In the three fights since making the switch, Yahya has gone 3-0, earning submission victories in all three bouts, including a pair of first-round stoppages. But while his grappling has always been outstanding, the most noticeable changes have come in his striking and conditioning, both of which have improved exponentially and turned the ground specialist into a more well rounded and dangerous threat.
“I feel very excited for the evolving process,” said Yahya. “If we compare two years ago to now, I’m having my best performances and I’m finally having a chance to fight on pay-per-view. This is the best sequence of wins that I’m having. I had four wins in a row before and now I’m at three wins in a row, but I finished all my fights, with two first-round finishes.
“I have to be thankful to God for keeping my healthy to do this, to give me the wisdom to search for ways to evolve and having the opportunity to grow even more. I’m excited.”
A big part of what has him excited is the opportunity to share the cage with Simon this weekend in Melbourne.
Long considered one of the top prospects in the division, the Vancouver, Washington product scored a solid win on Season 1 of the Contender Series to push his record to 10-1, but didn’t receive a contract to compete in the UFC.
Eight months and two impressive wins later, Simon accepted a short-notice opportunity against Merab Dvalishvili in Atlantic City, where he secured one of the most controversial victories of 2018 when he choked the Serra-Longo Fight Team member out with a mounted guillotine in the final seconds of the fight.
As an encore, the 26-year-old grappler dominated Montel Jackson, establishing himself as one to watch in the division going forward.
“Ricky Simon is a good young prospect,” Yahya said of the man he’ll face this weekend. “He’s a good wrestler, a good fighter, and he comes out very aggressive all of the time. I feel it’s the perfect matchup for me.
“I’m very thankful for the opportunity because I feel this is a big opportunity for me to show that I deserve to fight against the best.”

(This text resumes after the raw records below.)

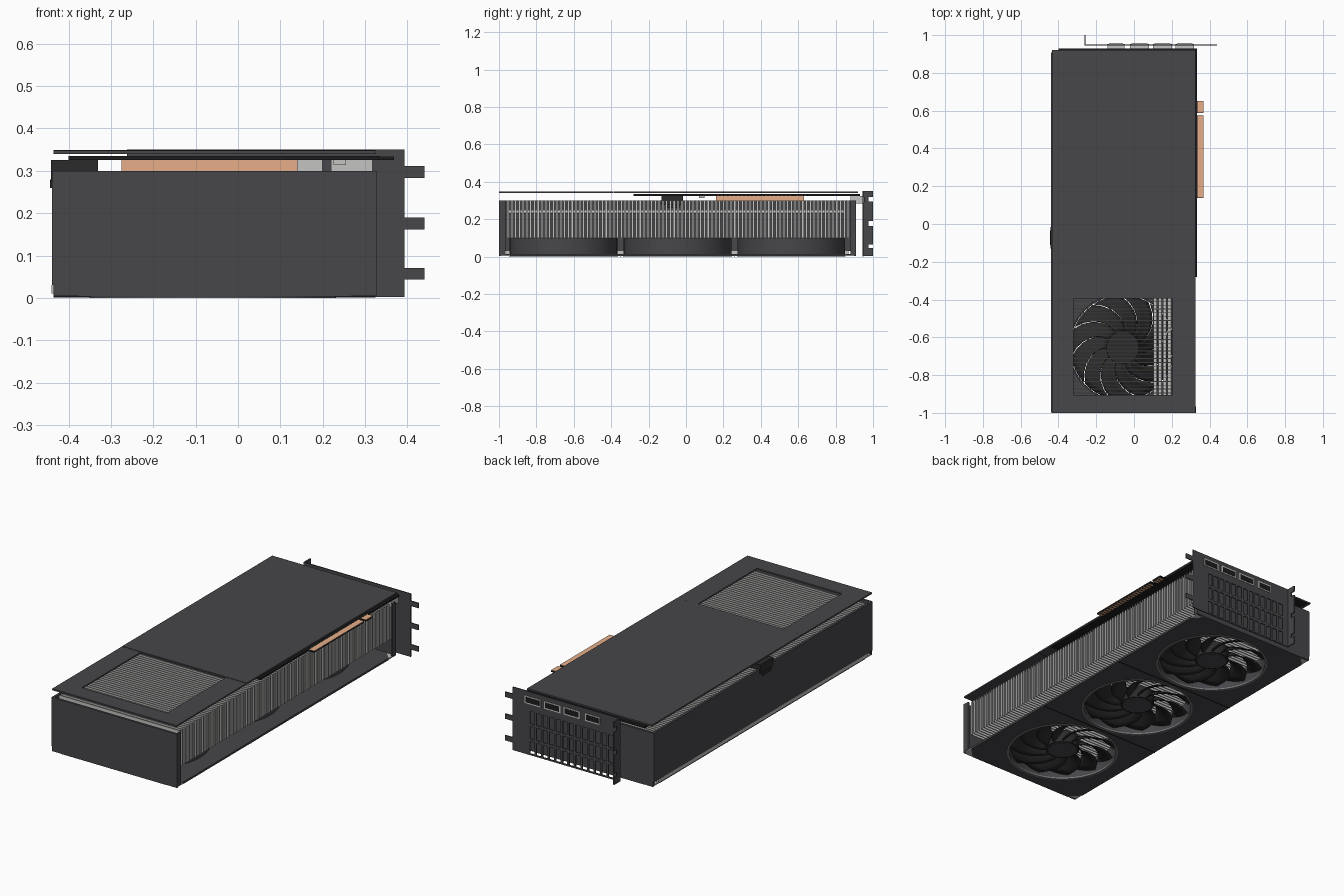
import bpy, bmesh, math
from mathutils import Matrix, Vector

if "Cube" in bpy.data.objects:
    bpy.data.objects.remove(bpy.data.objects["Cube"])


def mat(name, r, g, b):
    m = bpy.data.materials.new(name)
    m.diffuse_color = (r, g, b, 1)
    m.use_nodes = True
    m.node_tree.nodes["Principled BSDF"].inputs["Base Color"].default_value = m.diffuse_color
    return m


SHROUD = mat("charcoal", 0.063, 0.061, 0.068)
BLACK = mat("black plastic", 0.024, 0.024, 0.025)
BOARD = mat("board black", 0.012, 0.012, 0.013)
TRIM = mat("trim grey", 0.2, 0.2, 0.205)
SILVER = mat("silver", 0.55, 0.55, 0.54)
COPPER = mat("copper", 0.8, 0.43, 0.25)


def add(name, me, material):
    ob = bpy.data.objects.new(name, me)
    me.materials.clear()
    me.materials.append(material)
    bpy.context.collection.objects.link(ob)
    return ob


def boxes(name, material, ranges):
    """One object from (x0, x1, y0, y1, z0, z1) blocks."""
    bm = bmesh.new()
    for x0, x1, y0, y1, z0, z1 in ranges:
        c = Matrix.Translation(((x0 + x1) / 2, (y0 + y1) / 2, (z0 + z1) / 2))
        bmesh.ops.create_cube(bm, size=1, matrix=c @ Matrix.Diagonal((x1 - x0, y1 - y0, z1 - z0, 1)))
    me = bpy.data.meshes.new(name)
    bm.to_mesh(me)
    bm.free()
    return add(name, me, material)


def rect(x0, x1, y0, y1):
    return [(x0, y0), (x1, y0), (x1, y1), (x0, y1)]


def circle(cx, cy, r, n=64):
    return [(cx + r * math.cos(i * math.tau / n), cy + r * math.sin(i * math.tau / n)) for i in range(n)]


def plate(name, material, loops, low, high, upright=False):
    """Flat sheet with holes, lying between low and high (z, or y when upright)."""
    cu = bpy.data.curves.new(name, 'CURVE')
    cu.dimensions = '2D'
    cu.fill_mode = 'BOTH'
    cu.extrude = (high - low) / 2
    for pts in loops:
        s = cu.splines.new('POLY')
        s.points.add(len(pts) - 1)
        for p, (a, b) in zip(s.points, pts):
            p.co = (a, b, 0, 1)
        s.use_cyclic_u = True
    tmp = bpy.data.objects.new(name + "_outline", cu)
    bpy.context.collection.objects.link(tmp)
    dg = bpy.context.evaluated_depsgraph_get()
    me = bpy.data.meshes.new_from_object(tmp.evaluated_get(dg))
    bpy.data.objects.remove(tmp)
    mid = (low + high) / 2
    if upright:
        me.transform(Matrix.Translation((0, mid, 0)) @ Matrix.Rotation(math.pi / 2, 4, 'X'))
    else:
        me.transform(Matrix.Translation((0, 0, mid)))
    bm = bmesh.new()
    bm.from_mesh(me)
    bmesh.ops.remove_doubles(bm, verts=bm.verts, dist=1e-5)
    bmesh.ops.recalc_face_normals(bm, faces=bm.faces)
    bm.to_mesh(me)
    bm.free()
    me.shade_smooth()
    me.set_sharp_from_angle(angle=math.radians(30))
    return add(name, me, material)


X0, X1 = -0.435, 0.325
FX = -0.06
FANS = (-0.655, -0.045, 0.563)

# Shroud: underside with cut corners and fan openings, walls on three sides
C = 0.06
outline = [(X0 + C, -1), (X1 - C, -1), (X1, -1 + C), (X1, 0.91 - C),
           (X1 - C, 0.91), (X0 + C, 0.91), (X0, 0.91 - C), (X0, -1 + C)]
plate("shroud_underside", SHROUD,
      [outline] + [circle(FX, y, 0.283) for y in FANS], 0.003, 0.014)
boxes("shroud_walls", SHROUD, [
    (X0, X1 + 0.002, -1, -0.988, 0.004, 0.3),
    (X0, X1, 0.898, 0.91, 0.004, 0.3),
    (X0 - 0.004, X0 + 0.008, -0.998, 0.908, 0.03, 0.3),
    (X1 - 0.008, X1 + 0.002, -0.999, -0.965, 0.01, 0.299),
    (X1 - 0.008, X1 + 0.002, 0.88, 0.909, 0.01, 0.299)])
boxes("lower_trim_strip", SILVER, [(X0 - 0.005, X0 + 0.005, -0.96, 0.87, 0.01, 0.03)])
boxes("underside_seams", BOARD, [(X0, X1, y - 0.002, y + 0.002, 0.001, 0.005) for y in (-0.35, 0.259)])
boxes("corner_patches", SILVER, [(x, x + C, y, y + C, 0.004, 0.012)
                                 for x in (X0 + 0.001, X1 - C - 0.001) for y in (-0.999, 0.909 - C)])

# Heatsink: thin fins with folded edges on the open side, heat pipes, contact plate
pitch = 0.0202
ys = [-0.955 + pitch * i for i in range(92)]
boxes("heatsink_fins", SILVER, [(X0 + 0.012, X1 - 0.012, y - 0.002, y + 0.002, 0.1, 0.3) for y in ys])
boxes("fin_folds", SILVER, [(X1 - 0.015, X1 - 0.0115, y - 0.0018, y + 0.009, 0.1, 0.299) for y in ys])
bm = bmesh.new()
for i in range(4):
    m = Matrix.Translation((0.113 + 0.025 * i, -0.05, 0.24)) @ Matrix.Rotation(math.pi / 2, 4, 'X')
    bmesh.ops.create_cone(bm, cap_ends=True, segments=12, radius1=0.01, radius2=0.01, depth=1.8, matrix=m)
me = bpy.data.meshes.new("heat_pipes")
bm.to_mesh(me)
bm.free()
me.shade_smooth()
me.set_sharp_from_angle(angle=math.radians(40))
add("heat_pipes", me, SILVER)
boxes("contact_plate", COPPER, [(-0.275, 0.14, 0.16, 0.63, 0.298, 0.325)])


# Fans: duct, trim ring, hub and swept blades
def blades(name, cy, count=11):
    bm = bmesh.new()
    rows, cols = 7, 5
    for k in range(count):
        grid = []
        for i in range(rows):
            t = i / (rows - 1)
            r = 0.08 + 0.196 * t
            sweep = 0.75 * t ** 1.4
            width = 0.56 - 0.03 * t
            line = []
            for j in range(cols):
                u = j / (cols - 1)
                a = k * math.tau / count + sweep + width * (u - 0.5)
                z = 0.022 + 0.055 * (u ** 1.3) * (1 - 0.25 * t)
                line.append(bm.verts.new((FX + r * math.cos(a), cy + r * math.sin(a), z)))
            grid.append(line)
        for i in range(rows - 1):
            for j in range(cols - 1):
                bm.faces.new((grid[i][j], grid[i + 1][j], grid[i + 1][j + 1], grid[i][j + 1]))
    me = bpy.data.meshes.new(name)
    bm.to_mesh(me)
    bm.free()
    me.shade_smooth()
    me.set_sharp_from_angle(angle=math.radians(40))
    ob = add(name, me, BLACK)
    mod = ob.modifiers.new("thickness", 'SOLIDIFY')
    mod.thickness = 0.004
    mod.offset = 0


for n, y in enumerate(FANS, 1):
    plate(f"fan_duct_{n}", SHROUD, [circle(FX, y, 0.288), circle(FX, y, 0.281)], 0.006, 0.1)
    plate(f"fan_trim_ring_{n}", TRIM, [circle(FX, y, 0.291), circle(FX, y, 0.279)], 0, 0.008)
    plate(f"fan_hub_{n}", BLACK, [circle(FX, y, 0.087, 48)], 0.016, 0.085)
    plate(f"fan_hub_cap_{n}", SHROUD, [circle(FX, y, 0.078, 48)], 0.012, 0.017)
    blades(f"fan_blades_{n}", y)

# Circuit board with edge connector, chip and power socket
boxes("circuit_board", BOARD, [
    (-0.40, 0.333, -0.28, 0.93, 0.325, 0.335),
    (0.333, 0.368, 0.138, 0.575, 0.326, 0.334),
    (0.333, 0.368, 0.588, 0.652, 0.326, 0.334)])
boxes("edge_contacts_top", COPPER, [(0.335, 0.368, 0.14, 0.573, 0.333, 0.3355),
                                    (0.335, 0.368, 0.59, 0.65, 0.333, 0.3355)])
pads = [0.142 + 0.0215 * i for i in range(20)] + [0.592 + 0.0195 * i for i in range(3)]
boxes("edge_contacts_bottom", COPPER, [(0.336, 0.367, y, y + 0.013, 0.325, 0.327) for y in pads])
boxes("small_chip", SILVER, [(0.225, 0.255, 0.07, 0.1, 0.314, 0.326)])
boxes("power_socket", BLACK, [(-0.442, -0.33, -0.13, -0.015, 0.275, 0.326),
                              (-0.444, -0.41, -0.11, -0.035, 0.26, 0.28)])

# Back plate: closed main part and an end frame with an airflow window
plate("back_plate", SHROUD, [rect(X0, X1, -0.388, 0.92)], 0.34, 0.349)
plate("back_plate_end_frame", SHROUD,
      [rect(X0, X1, -1, -0.39), rect(-0.32, 0.2, -0.905, -0.394)], 0.34, 0.348)

# Mounting bracket: slotted plate, side flange and three tabs
slots = [rect(-0.22 + 0.04 * i, -0.192 + 0.04 * i, z, z + 0.068)
         for i in range(13) for z in (0.01, 0.093, 0.176)]
plate("bracket_plate", SHROUD, [rect(-0.26, 0.393, 0.002, 0.35)] + slots, 0.944, 0.95, True)
boxes("bracket_tabs", SHROUD, [(0.39, 0.44, 0.944, 0.95, z, z + 0.028) for z in (0.043, 0.162, 0.283)])
boxes("bracket_flange", SHROUD,
      [(-0.262, -0.256, 0.944, 0.975, 0.003, 0.35)] +
      [(-0.262, -0.256, 0.975, 1.0, a, b)
       for a, b in ((0.003, 0.045), (0.065, 0.165), (0.19, 0.295), (0.318, 0.35))])

# Display sockets with dark openings
ports = [(-0.14, -0.05), (-0.02, 0.08), (0.1, 0.2), (0.22, 0.318)]
boxes("display_sockets", SILVER, [(a, b, 0.88, 0.953, 0.283, 0.325) for a, b in ports])
boxes("socket_openings", BOARD, [(a + 0.008, b - 0.008, 0.95, 0.955, 0.29, 0.318) for a, b in ports])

If he pushes his winning streak to four on Sunday in Melbourne, it will be hard to keep the ranked Brazilian from taking another step forward in the ultra-competitive bantamweight ranks, especially if he adds a fourth straight submission finish to his resume.
And if he does, maybe then the underrated Yahya will finally shake free of the poor first impression he feels he made with UFC fans and be recognized for what he is — a dangerous and improving threat in a deep and talented division.